Banyana Banyana had endured decades of near misses, suffering defeat in four previous finals before Saturday’s showdown in Casablanca.
Hilda Magaia breathed life into the game after the hour mark to give South Africa the lead, tucking in Jermaine Seoposenwe’s cutback, after both sides failed to have meaningful action in front of goal in the first half.
Magaia’s goal was the first time ever the Banyana Banyana took the lead in a WAFCON final.
The South Korea-based forward made doubled their lead eight minutes later, with a dinked finish past Moroccan goalkeeper Khadija Err-Michi after Nesryne El Chad’s error had allowed her through.
Rosella Ayane who plays for Tottenham Hotspur pulled one back for the Moroccans and became the first player to score past goalkeeper Andile Dlamini in over six hours. But it was too little too late for the Lionesses.
South Africa had lost their four previous finals: in 2000, 2008, 2012 and 2018. But won the 2022 title with class as they became only the second side to win all six of their games.

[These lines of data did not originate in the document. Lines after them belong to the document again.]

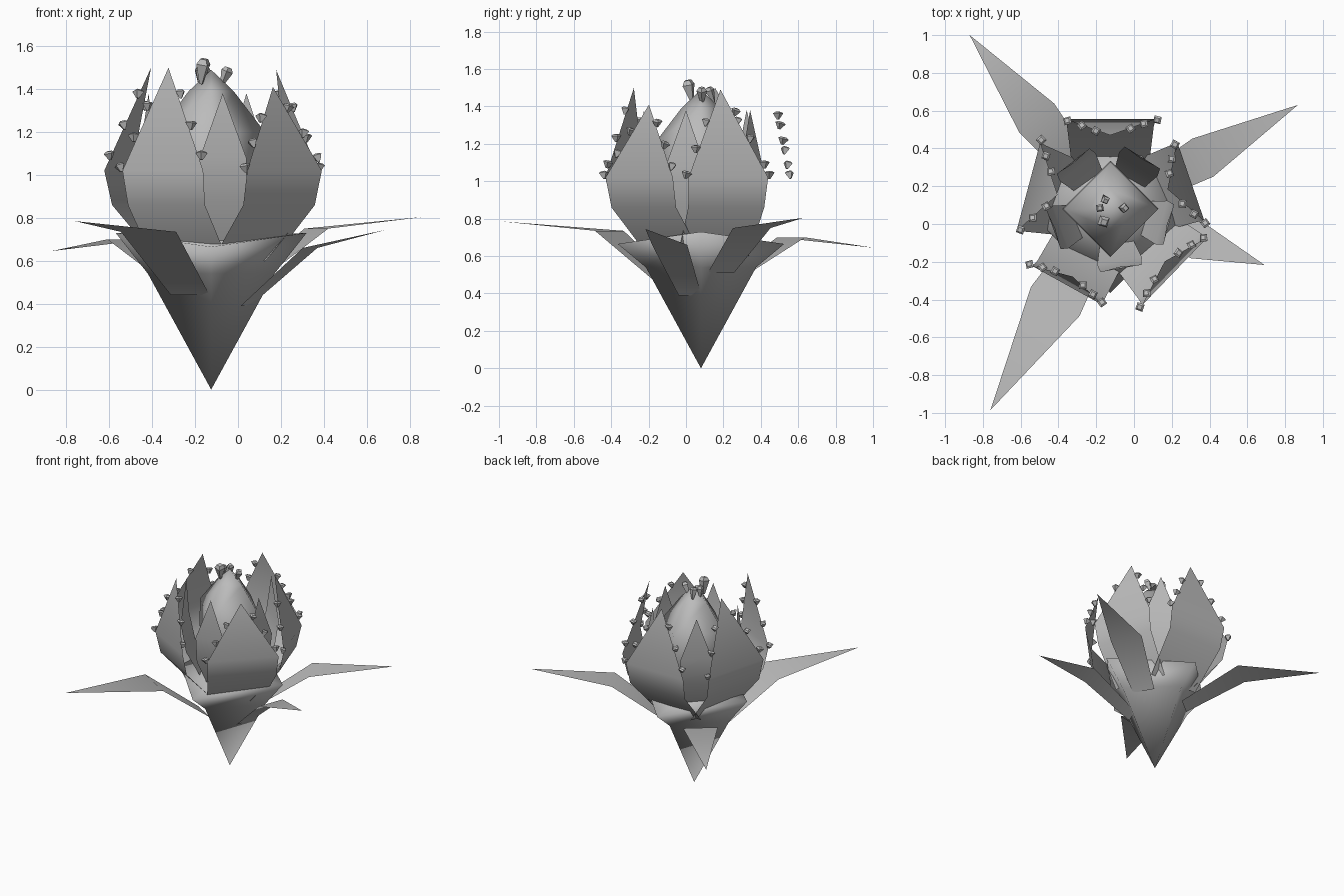
import bpy
from math import cos, sin, radians, pi
from mathutils import Vector, Matrix

cube = bpy.data.objects.get("Cube")
if cube:
    bpy.data.objects.remove(cube)

CENTRE = Vector((-0.125, 0.08, 0))

grey = bpy.data.materials.new("plain grey")
grey.use_nodes = True
GREY = (0.5, 0.5, 0.5, 1)
grey.diffuse_color = GREY
grey.node_tree.nodes["Principled BSDF"].inputs["Base Color"].default_value = GREY


def add(name, verts, faces, smooth):
    mesh = bpy.data.meshes.new(name)
    mesh.from_pydata([tuple(v) for v in verts], [], faces)
    mesh.materials.append(grey)
    for p in mesh.polygons:
        p.use_smooth = smooth
    obj = bpy.data.objects.new(name, mesh)
    bpy.context.scene.collection.objects.link(obj)


def polar(angle, r, z, side=0.0):
    """Point at radius r in a direction, shifted sideways."""
    a = radians(angle)
    return CENTRE + Vector((r * cos(a) - side * sin(a), r * sin(a) + side * cos(a), z))


def lathe(name, bottom, rings, top, dip=0.0):
    """Four-sided solid with pointed ends; the last ring dips at front and back."""
    verts = [CENTRE + Vector((0, 0, bottom))]
    for r, z in rings:
        drop = dip if (r, z) == rings[-1] else 0
        verts += [polar(90 * k, r, z - drop * (k % 2)) for k in range(4)]
    verts.append(CENTRE + Vector((0, 0, top)))
    last = len(verts) - 1
    faces = []
    for k in range(4):
        n = (k + 1) % 4
        faces.append((0, 1 + n, 1 + k))
        for i in range(len(rings) - 1):
            a, b = 1 + 4 * i, 5 + 4 * i
            faces.append((a + k, a + n, b + n, b + k))
        faces.append((last - 4 + k, last - 4 + n, last))
    add(name, verts, faces, True)


def blade(name, angle, rows, tip):
    """Thin pointed sheet; rows are (radius, z, half width), tip is (radius, z)."""
    verts = []
    for r, z, w in rows:
        verts += [polar(angle, r, z, -w), polar(angle, r, z, w)]
    verts.append(polar(angle, *tip))
    n = len(rows)
    faces = [(2 * i, 2 * i + 1, 2 * i + 3, 2 * i + 2) for i in range(n - 1)]
    faces.append((2 * n - 2, 2 * n - 1, 2 * n))
    add(name, verts, faces, True)


def grain(name, place, size, stretch, tilt):
    """Small four-sided grain, wide near its top and narrow below."""
    rings = [(0.15, -0.55 * stretch), (0.62, 0.28 * stretch), (0.35, 0.5 * stretch)]
    turn = Matrix.Rotation(tilt, 3, "Z") @ Matrix.Rotation(0.4 * sin(5 * tilt), 3, "X")
    verts = [place + turn @ Vector((r * cos(k * pi / 2), r * sin(k * pi / 2), z)) * size
             for r, z in rings for k in range(4)]
    faces = [(3, 2, 1, 0), (8, 9, 10, 11)]
    for a in (0, 4):
        faces += [(a + k, a + (k + 1) % 4, a + 4 + (k + 1) % 4, a + 4 + k) for k in range(4)]
    add(name, verts, faces, False)


# Cup and bud
lathe("cup", 0, [(0.295, 0.54), (0.445, 0.73)], 0.71, dip=0.065)
lathe("bud", 0.65, [(0.2, 0.8), (0.255, 1.0), (0.25, 1.2), (0.105, 1.39)], 1.49)

# Outer petals (angle, middle radius, half width, tip), with pollen along both upper edges
outer = [(90, 0.475, 0.24, 0.39, 1.465), (165, 0.45, 0.245, 0.29, 1.5),
         (241, 0.465, 0.215, 0.41, 1.5), (316, 0.475, 0.25, 0.4, 1.41),
         (19, 0.45, 0.225, 0.32, 1.49)]
for i, (angle, mid, wide, tip_r, tip_z) in enumerate(outer):
    rows = [(0.2, 0.6, 0.2), (mid - 0.035, 0.86, wide - 0.01), (mid, 1.02, wide)]
    blade(f"outer_petal_{i + 1}", angle, rows, (tip_r, tip_z))
    for side in (-1, 1):
        for j, t in enumerate((0.07, 0.37, 0.68)):
            t += 0.06 * side
            spot = polar(angle, mid + (tip_r - mid) * t,
                         1.03 + (tip_z - 1.03) * t, side * (wide * (1 - t) + 0.015))
            grain(f"pollen_{i + 1}_{j + 1}_{'right' if side < 0 else 'left'}",
                  spot, 0.046, 0.85, i + 2 * j + side)

# Inner petals between the outer ones
for i, angle in enumerate((58, 128, 200, 280, 345)):
    blade(f"inner_petal_{i + 1}", angle,
          [(0.15, 0.62, 0.08), (0.28, 0.88, 0.12), (0.32, 1.08, 0.11)], (0.31, 1.38))

# Long leaves: angle, base row, middle row, tip
leaves = [(29, (0.22, 0.51, 0.08), (0.56, 0.75, 0.115), (1.135, 0.805)),
          (129, (0.21, 0.48, 0.08), (0.62, 0.7, 0.12), (1.184, 0.645)),
          (340, (0.17, 0.39, 0.065), (0.49, 0.66, 0.1), (0.868, 0.745)),
          (239.2, (0.19, 0.44, 0.105), (0.57, 0.735, 0.15), (1.24, 0.785))]
for i, (angle, base, middle, tip) in enumerate(leaves):
    blade(f"leaf_{i + 1}", angle, [base, middle], tip)

# Stamens on top of the bud
for i, (x, y, z, s) in enumerate([(-0.165, 0.02, 1.485, 0.06), (-0.06, 0.085, 1.46, 0.046),
                                  (-0.18, 0.085, 1.465, 0.042), (-0.155, 0.135, 1.465, 0.042)]):
    grain(f"stamen_{i + 1}", Vector((x, y, z)), s, 1.9, 0.5 + i)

“It was a humbling experience, and an emotional one, when you look at the journey that we have travelled as Banyana Banyana,” captain Refiloe Jane told BBC Sport Africa.
“To finally get to this point meant a lot for everyone. When the final whistle went out, I was crying. It was the most humbling and emotional experience.”
“I don’t think I’ve ever cried so much after a football match – that goes to show our journey, everything that we had to go through and things have finally come together,” she added.
For coach Desire Ellis who was part of the team that lost the final in 2000, it was a hugely rewarding victory to get her hands on the trophy albeit 22 years later.
“It feels amazing,” she told the BBC. “I’m an African champion now – and no one can take that away from us,” she said.
The victory represents South Africa’s second continental title – after the 1996 Africa Cup of Nations triumph by the Bafana Bafana.
Banyana Banyana will travel to next year’s Women’s World Cup as African champions, with Morocco, third-placed Zambia and nine-time champions Nigeria joining them for the 2023 tournament.